Copy each line of the data that has "types" in it.

(ENTRIES SHOWN)

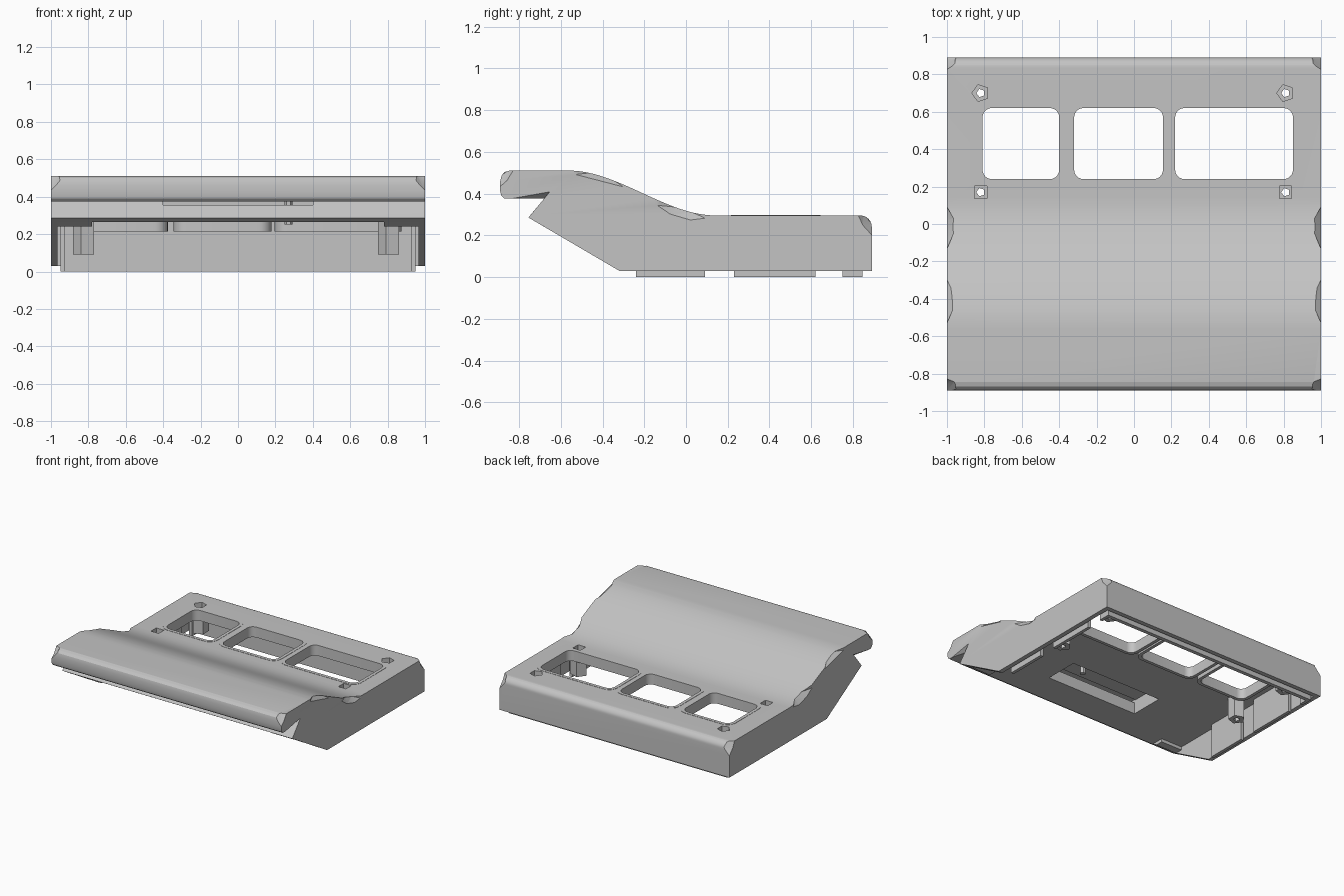
import bpy, bmesh, math
from mathutils import Matrix

cube = bpy.data.objects.get("Cube")
if cube:
    bpy.data.objects.remove(cube, do_unlink=True)

grey = bpy.data.materials.new("plain grey")
grey.use_nodes = True
grey.diffuse_color = (0.55, 0.55, 0.55, 1)
grey.node_tree.nodes["Principled BSDF"].inputs["Base Color"].default_value = (0.55, 0.55, 0.55, 1)


def finish(bm, name):
    bmesh.ops.recalc_face_normals(bm, faces=bm.faces)
    mesh = bpy.data.meshes.new(name)
    bm.to_mesh(mesh)
    bm.free()
    mesh.materials.append(grey)
    ob = bpy.data.objects.new(name, mesh)
    bpy.context.collection.objects.link(ob)
    return ob


def extrude(name, points, offset):
    """Closed outline of 3D points pushed along an offset."""
    bm = bmesh.new()
    face = bm.faces.new([bm.verts.new(p) for p in points])
    new = bmesh.ops.extrude_face_region(bm, geom=[face])["geom"]
    bmesh.ops.translate(bm, vec=offset, verts=[v for v in new if isinstance(v, bmesh.types.BMVert)])
    return finish(bm, name)


def side_prism(name, profile, x0, x1):
    return extrude(name, [(x0, y, z) for y, z in profile], (x1 - x0, 0, 0))


def box(name, x0, x1, y0, y1, z0, z1):
    return side_prism(name, [(y0, z0), (y1, z0), (y1, z1), (y0, z1)], x0, x1)


def ngon(name, x, y, r, sides, turn, z0, z1):
    pts = [(x + r * math.cos(turn + math.tau * i / sides),
            y + r * math.sin(turn + math.tau * i / sides), z0) for i in range(sides)]
    return extrude(name, pts, (0, 0, z1 - z0))


def rounded(name, x0, x1, y0, y1, r, z0, z1):
    pts = []
    corners = [(x1 - r, y1 - r), (x0 + r, y1 - r), (x0 + r, y0 + r), (x1 - r, y0 + r)]
    for k, (cx, cy) in enumerate(corners):
        for i in range(7):
            a = math.pi / 2 * (k + i / 6)
            pts.append((cx + r * math.cos(a), cy + r * math.sin(a), z0))
    return extrude(name, pts, (0, 0, z1 - z0))


def hull(name, points, side):
    bm = bmesh.new()
    for x, y, z in points:
        bm.verts.new((x * side, y, z))
    out = bmesh.ops.convex_hull(bm, input=bm.verts)
    loose = {g for g in out["geom_interior"] + out["geom_unused"] if isinstance(g, bmesh.types.BMVert)}
    bmesh.ops.delete(bm, geom=list(loose), context="VERTS")
    return finish(bm, name)


def cut(ob, cutters):
    bpy.context.view_layer.objects.active = ob
    for c in cutters:
        mod = ob.modifiers.new("cut", "BOOLEAN")
        mod.operation = "DIFFERENCE"
        mod.solver = "EXACT"
        mod.object = c
        bpy.ops.object.modifier_apply(modifier=mod.name)


# Shell: side profile with a raised front rest and a hooked lip
profile = [(-0.755, 0.285), (-0.68, 0.375), (-0.87, 0.375), (-0.885, 0.39), (-0.89, 0.41),
           (-0.89, 0.46), (-0.883, 0.487), (-0.868, 0.503), (-0.845, 0.51)]
for i in range(25):
    t = i / 24
    profile.append((-0.56 + 0.7 * t, 0.51 - 0.215 * t * t * (3 - 2 * t)))
for i in range(7):
    a = math.pi / 2 * (1 - i / 6)
    profile.append((0.835 + 0.055 * math.cos(a), 0.24 + 0.055 * math.sin(a)))
profile += [(0.89, 0.03), (-0.32, 0.03)]
shell = side_prism("shell", profile, -1, 1)

# Hollow underside, with a pocket and cable slot under the front rest
cutters = [box("cavity", -0.965, 0.965, -1.2, 0.855, -0.2, 0.265),
           box("pocket", -0.4, 0.4, -0.47, -0.2, 0.2, 0.375),
           box("slot", -0.4, 0.4, -0.75, -0.46, 0.355, 0.382)]

# Chamfered corners and side hollows, on both sides
for s in (-1, 1):
    cutters += [
        hull("hump_cut", [(1.005, -0.54, 0.49), (1.005, -0.29, 0.425), (1.005, -0.54, 0.6),
                          (1.005, -0.29, 0.6), (0.965, -0.45, 0.5), (0.965, -0.37, 0.48),
                          (0.965, -0.41, 0.6)], s),
        hull("valley_cut", [(1.005, -0.15, 0.345), (1.005, -0.08, 0.297), (1.005, 0.02, 0.268),
                            (1.005, 0.1, 0.278), (1.005, 0.1, 0.4), (1.005, -0.13, 0.45),
                            (0.965, -0.05, 0.335), (0.965, 0.03, 0.31), (0.965, 0, 0.45)], s),
        hull("back_cut", [(1.005, 0.82, 0.3), (1.005, 0.845, 0.245), (1.005, 0.895, 0.19),
                          (0.95, 0.895, 0.25), (0.96, 0.85, 0.3), (1.02, 0.92, 0.35)], s),
        hull("nose_cut", [(1.005, -0.82, 0.52), (1.005, -0.86, 0.455), (1.005, -0.9, 0.42),
                          (0.95, -0.9, 0.475), (0.955, -0.84, 0.52), (1.02, -0.92, 0.56)], s),
        hull("lip_cut", [(1.005, -0.87, 0.373), (1.005, -0.65, 0.412), (1.005, -0.755, 0.284),
                         (0.96, -0.68, 0.376), (0.985, -0.757, 0.284), (1.005, -0.87, 0.35)], s)]

# Windows with hanging collars
for name, x0, x1 in (("right", -0.81, -0.4), ("middle", -0.32, 0.155), ("left", 0.22, 0.85)):
    hole = rounded("window", x0, x1, 0.24, 0.62, 0.05, 0.1, 0.5)
    collar = rounded(name + "_window_collar", x0 - 0.025, x1 + 0.025, 0.215, 0.645, 0.07, 0.215, 0.297)
    cut(collar, [hole])
    cutters.append(hole)

# Screw posts with recessed holes
for x in (-0.82, 0.81):
    for y, sides, turn in ((0.7, 5, math.pi), (0.17, 4, math.pi / 4)):
        recess = ngon("recess", x, y, 0.047, sides, turn, 0.24, 0.5)
        bore = ngon("bore", x, y, 0.023, 5, math.pi, 0, 0.5)
        post = ngon("screw_post", x, y, 0.062, 5, math.pi, 0.09, 0.28)
        cut(post, [recess, bore])
        cutters += [recess, bore]

cut(shell, cutters)
for c in set(cutters):
    bpy.data.objects.remove(c, do_unlink=True)

# Locating lips inside the walls
box("back_lip", -0.95, 0.95, 0.815, 0.845, 0, 0.27)
for s in (-1, 1):
    for y0, y1 in ((-0.24, 0.09), (0.23, 0.62), (0.75, 0.82)):
        box("side_lip", s * 0.925, s * 0.95, y0, y1, 0, 0.27)
    # Corner blocks at the front edge
    side_prism("front_corner_block", [(-0.72, 0.267), (-0.68, 0.24), (-0.62, 0.24), (-0.62, 0.267)],
               s * 0.78, s * 0.967)
ngon("pocket_peg", 0.27, -0.25, 0.022, 6, 0, 0.25, 0.38)

# Smooth the curves, keep edges sharp
for ob in bpy.data.objects:
    ob.select_set(ob.type == "MESH")
bpy.context.view_layer.objects.active = shell
bpy.ops.object.shade_smooth_by_angle(angle=math.radians(25))
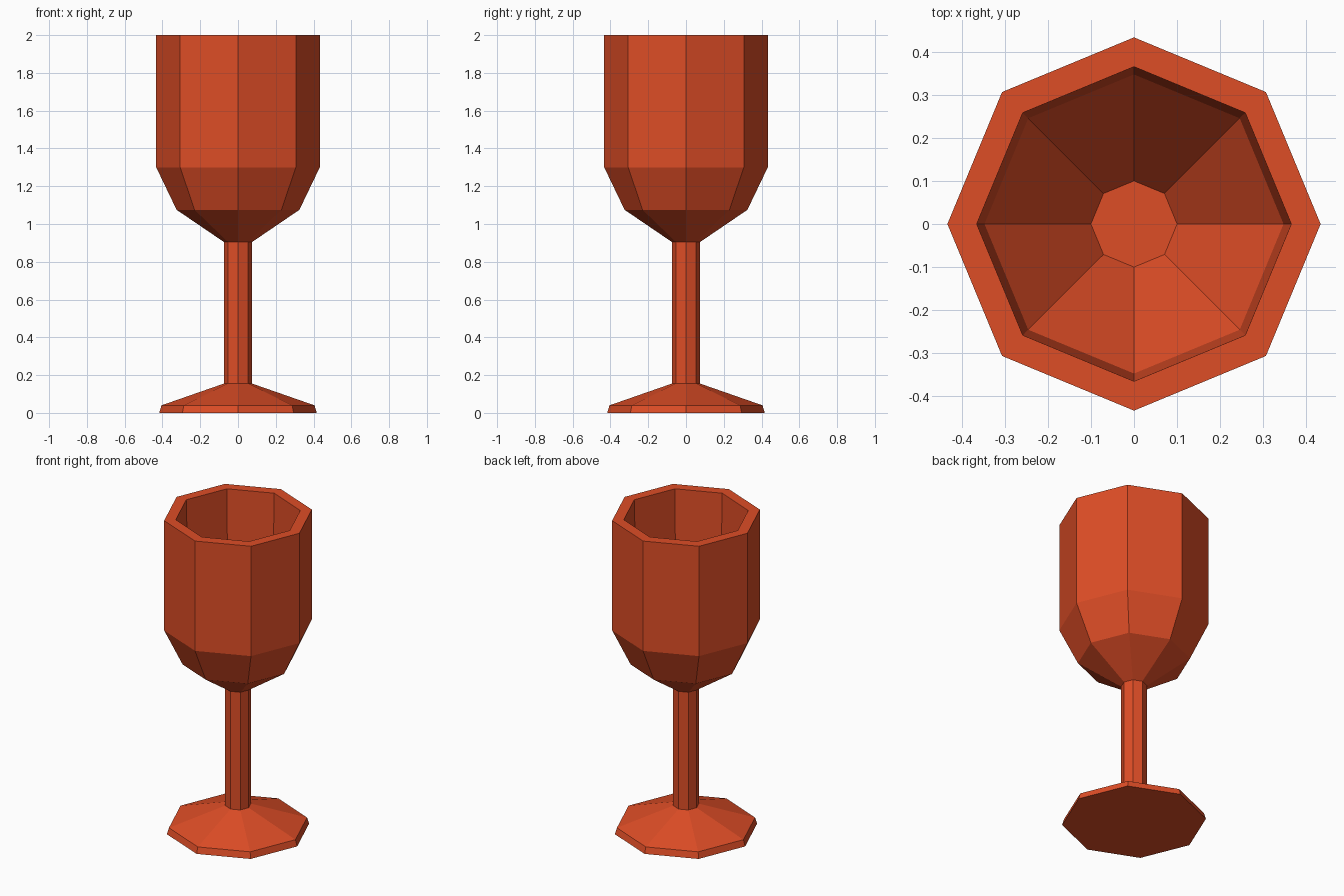
import bpy
import bmesh
from math import cos, sin, tau

SIDES = 8

cube = bpy.data.objects.get("Cube")
if cube:
    bpy.data.objects.remove(cube, do_unlink=True)

# Single flat colour
COLOUR = (0.73, 0.074, 0.0194, 1.0)
orange = bpy.data.materials.new("burnt orange")
orange.use_nodes = True
orange.diffuse_color = COLOUR
shader = next(n for n in orange.node_tree.nodes if n.type == 'BSDF_PRINCIPLED')
shader.inputs["Base Color"].default_value = COLOUR


def lathe(name, profile, cap_start=False, cap_end=False):
    """Turn a (radius, height) profile into a faceted solid of revolution."""
    bm = bmesh.new()
    rings = []
    for radius, z in profile:
        rings.append([bm.verts.new((radius * cos(tau * i / SIDES),
                                    radius * sin(tau * i / SIDES), z))
                      for i in range(SIDES)])
    for low, high in zip(rings, rings[1:]):
        for i in range(SIDES):
            j = (i + 1) % SIDES
            bm.faces.new((low[i], low[j], high[j], high[i]))
    if cap_start:
        bm.faces.new(rings[0][::-1])
    if cap_end:
        bm.faces.new(rings[-1])
    mesh = bpy.data.meshes.new(name)
    bm.to_mesh(mesh)
    bm.free()
    mesh.materials.append(orange)
    obj = bpy.data.objects.new(name, mesh)
    bpy.context.collection.objects.link(obj)
    return obj


STEM_RADIUS, STEM_BASE, STEM_TOP = 0.075, 0.155, 0.905

# Foot: thin bevelled rim rising to the stem, closed underneath
lathe("foot", [(0.417, 0), (0.405, 0.04), (STEM_RADIUS, STEM_BASE)],
      cap_start=True)

# Stem: straight, its ends meet the foot and the bowl
lathe("stem", [(STEM_RADIUS, STEM_BASE), (STEM_RADIUS, STEM_TOP)])

# Bowl: outside wall, rim, inside wall and flat floor
lathe("bowl", [(STEM_RADIUS, STEM_TOP), (0.325, 1.075), (0.433, 1.30),
               (0.433, 2.0), (0.365, 2.0), (0.347, 1.32), (0.10, 0.98)],
      cap_end=True)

(End ENTRIES SHOWN)

__YOUR RESPONSE__
    bmesh.ops.translate(bm, vec=offset, verts=[v for v in new if isinstance(v, bmesh.types.BMVert)])
    loose = {g for g in out["geom_interior"] + out["geom_unused"] if isinstance(g, bmesh.types.BMVert)}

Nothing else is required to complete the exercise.